In All Those Camps For every particle of dust there was a name Not only when the sunlight reveals their properties floating in air that it is a phase through which they energize It is in the pulse of non-perceived awareness that their power utters every word in the primeval language once spoken in time. There are those I love dearly who do not believe there is any gift created by suffering loss. It is only when they are ready to let their arms brush against minute mouldered remains settled on cot posts, door jambs hospital beds and barbed-wire fences; when they journey to places wherein loved ones embrace them they can know joy from severed attachment I have watched them in their sleep When they dream, I believe tortured relatives sprinkle symbolice speech in pantomimes denied any sense in mornings Like ash, feelings well up from any past time as dead loved ones create moments the way a cat quietly arrives on what you’re reading to claim you for their own.
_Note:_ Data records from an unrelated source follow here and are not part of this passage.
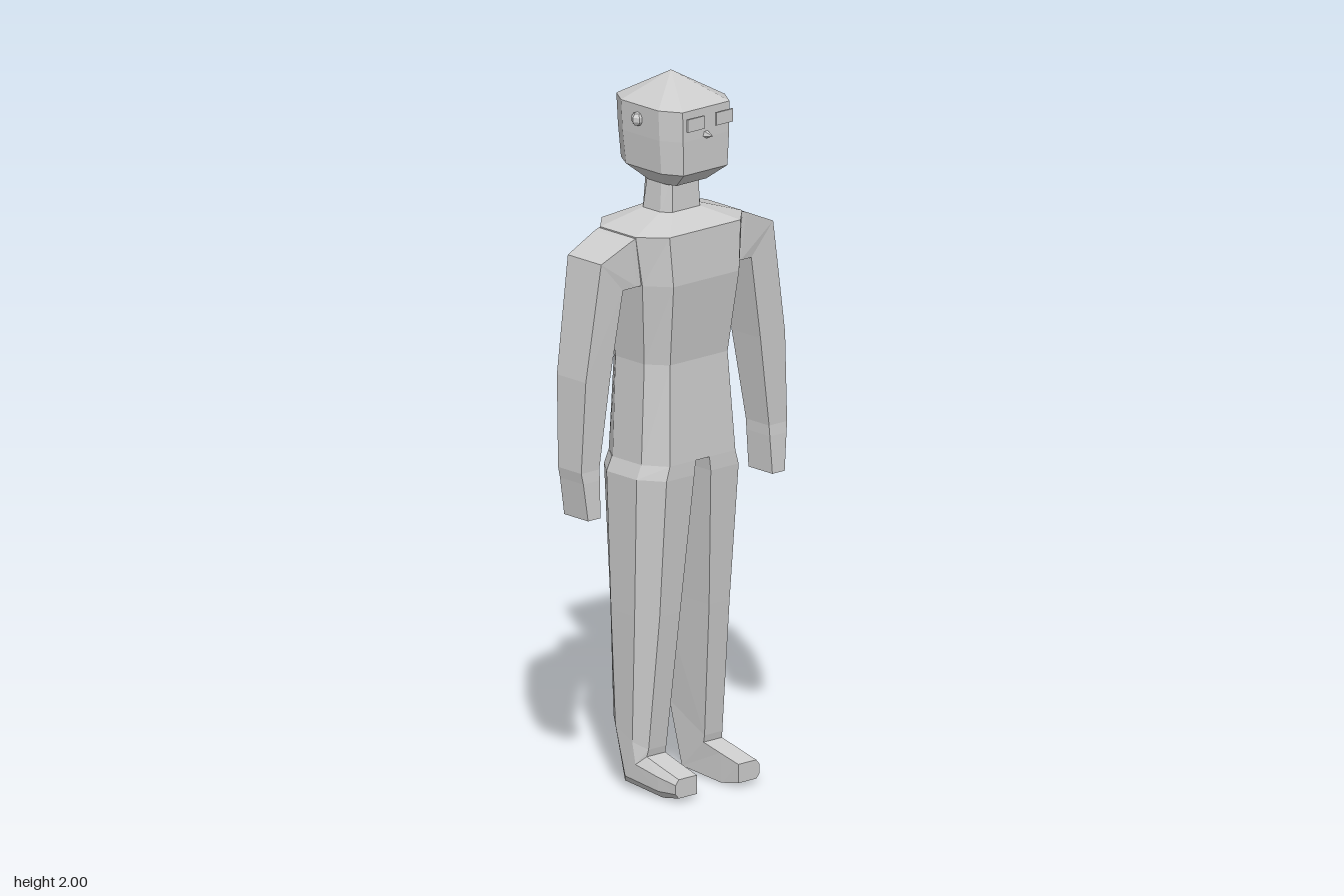
import * as THREE from 'three';

const skin = new THREE.MeshStandardMaterial({ color: 0xcccccc });
skin.name = 'plain grey';

// Faceted closed solid through a list of rings with equal point counts
function loft(rings) {
  const tris = [];
  const n = rings[0].length;
  for (let r = 0; r < rings.length - 1; r++) {
    for (let i = 0; i < n; i++) {
      const j = (i + 1) % n;
      const [a, b, c, d] = [rings[r][i], rings[r][j], rings[r + 1][j], rings[r + 1][i]];
      tris.push([a, b, c], [a, c, d]);
    }
  }
  const first = rings[0], last = rings[rings.length - 1];
  for (let i = 1; i < n - 1; i++) {
    tris.push([first[0], first[i + 1], first[i]], [last[0], last[i], last[i + 1]]);
  }
  // Signed volume tells whether the corners must be reversed
  let volume = 0;
  for (const [a, b, c] of tris) volume += a.dot(b.clone().cross(c));
  const points = tris.flatMap(([a, b, c]) => (volume < 0 ? [a, c, b] : [a, b, c]));
  const geometry = new THREE.BufferGeometry().setFromPoints(points);
  geometry.computeVertexNormals();
  return geometry;
}

const V = (x, y, z) => new THREE.Vector3(x, y, z);

// Eight-sided ring: half width w, flat half width f, front and back z, chamfer depth c
const octagon = ([y, w, f, zf, zb, c]) => [
  V(-f, y, zf), V(f, y, zf), V(w, y, zf - c), V(w, y, zb + c),
  V(f, y, zb), V(-f, y, zb), V(-w, y, zb + c), V(-w, y, zf - c),
];

// Six-sided leg ring: flat inside, chamfered outside; front and back are [y, z]
const legRing = (side) => ([front, back, xin, f, xout]) => {
  const at = (x, t) => V(side * x,
    THREE.MathUtils.lerp(front[0], back[0], t), THREE.MathUtils.lerp(front[1], back[1], t));
  return [at(xin, 0), at(f, 0), at(xout, 0.27), at(xout, 0.75), at(f, 1), at(xin, 1)];
};

// Four-sided arm ring: outer and inner are [x, y], with front and back z
const armRing = (side) => ([outer, inner, zf, zb]) => [
  V(side * inner[0], inner[1], zf), V(side * outer[0], outer[1], zf),
  V(side * outer[0], outer[1], zb), V(side * inner[0], inner[1], zb),
];

export function createModel() {
  const model = new THREE.Group();
  model.name = 'figure';
  const add = (name, geometry, x = 0, y = 0, z = 0) => {
    const flat = geometry.index ? geometry.toNonIndexed() : geometry;
    flat.computeVertexNormals();
    const mesh = new THREE.Mesh(flat, skin);
    mesh.name = name;
    mesh.position.set(x, y, z);
    model.add(mesh);
    return mesh;
  };

  // Torso with sloping shoulders
  add('torso', loft([
    [0.93, 0.165, 0.12, 0.105, -0.14, 0.065],
    [1.21, 0.15, 0.105, 0.09, -0.135, 0.055],
    [1.44, 0.175, 0.12, 0.12, -0.165, 0.065],
    [1.58, 0.195, 0.13, 0.115, -0.158, 0.065],
    [1.62, 0.074, 0.05, 0.04, -0.08, 0.025],
  ].map(octagon)));

  add('neck', loft([
    [1.61, 0.074, 0.05, 0.04, -0.08, 0.025],
    [1.72, 0.064, 0.048, 0.035, -0.07, 0.025],
  ].map(octagon)));

  // Head ending in a low pointed crown
  const head = [
    [1.70, 0.066, 0.055, 0.06, -0.07, 0.03],
    [1.745, 0.112, 0.08, 0.117, -0.135, 0.055],
    [1.84, 0.119, 0.084, 0.119, -0.143, 0.057],
    [1.925, 0.122, 0.086, 0.119, -0.147, 0.058],
  ].map(octagon);
  head.push(head[0].map(() => V(0, 2, -0.022)));
  add('head', loft(head));

  // Nose points forward
  const nose = new THREE.ConeGeometry(0.014, 0.034, 5);
  nose.rotateX(Math.PI / 2);
  add('nose', nose, 0, 1.848, 0.13);

  for (const side of [1, -1]) {
    const label = side > 0 ? 'left' : 'right';

    add(label + 'Ear', new THREE.SphereGeometry(0.02, 6, 5), side * 0.121, 1.885, -0.022);
    add(label + 'Eye', new THREE.SphereGeometry(0.013, 6, 5), side * 0.052, 1.888, 0.113);
    add(label + 'Lens', new THREE.BoxGeometry(0.062, 0.036, 0.006), side * 0.052, 1.89, 0.134);

    // Arm from shoulder to hand
    add(label + 'Arm', loft([
      [[0.18, 1.58], [0.16, 1.44], 0.05, -0.1],
      [[0.21, 1.572], [0.19, 1.44], 0.05, -0.097],
      [[0.315, 1.525], [0.235, 1.437], 0.043, -0.091],
      [[0.365, 1.2], [0.275, 1.2], 0.036, -0.08],
      [[0.377, 0.945], [0.311, 0.945], 0.031, -0.062],
      [[0.372, 0.915], [0.311, 0.915], 0.034, -0.06],
      [[0.36, 0.81], [0.315, 0.81], 0.04, -0.056],
    ].map(armRing(side))));

    // Leg bending forward into the foot
    add(label + 'Leg', loft([
      [[0.93, 0.105], [0.93, -0.14], 0.025, 0.12, 0.165],
      [[0.89, 0.105], [0.89, -0.146], 0.03, 0.132, 0.18],
      [[0.5, 0.073], [0.5, -0.125], 0.053, 0.128, 0.171],
      [[0.12, 0.036], [0.19, -0.105], 0.07, 0.135, 0.16],
      [[0.1, 0.032], [0.015, -0.055], 0.07, 0.138, 0.158],
      [[0.083, 0.095], [0, 0.1], 0.073, 0.14, 0.157],
      [[0.065, 0.165], [0.012, 0.165], 0.076, 0.142, 0.154],
    ].map(legRing(side))));
  }
  return model;
}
I know when I awake on nights wherein I see no moon that stars will always shine from bones pulverized in all those camps I know now I can sing Kaddish only when charoset has once stuck in my throat.
by Diane Schmolka. first published in “The Ottawa Unitarian” Summer,1995
In addition to Brooks and Walker, Robert Hayden and Melvin Tolson provide glimpses of protest in their poetry of the 1940s through the 1960s. Hayden’s signature poem, “ Middle Passage ,” looks backward in its protest to the point of African enslavement in the New World. In a beautifully crafted poem of multiple voices, Hayden explores what the transportation of black bodies meant to the transporters as well as to those enslaved. For the captives, the Middle Passage was a “Voyage through death/ to life upon these shores,” though the quality of that life is dramatically diminished. In Harlem Gallery (1965), Tolson paints a panorama of Harlem and its elusive “Negro” inhabitants: “The Negro is a dish in the white man’s kitchen/ . . . a dish nobody knows.” 16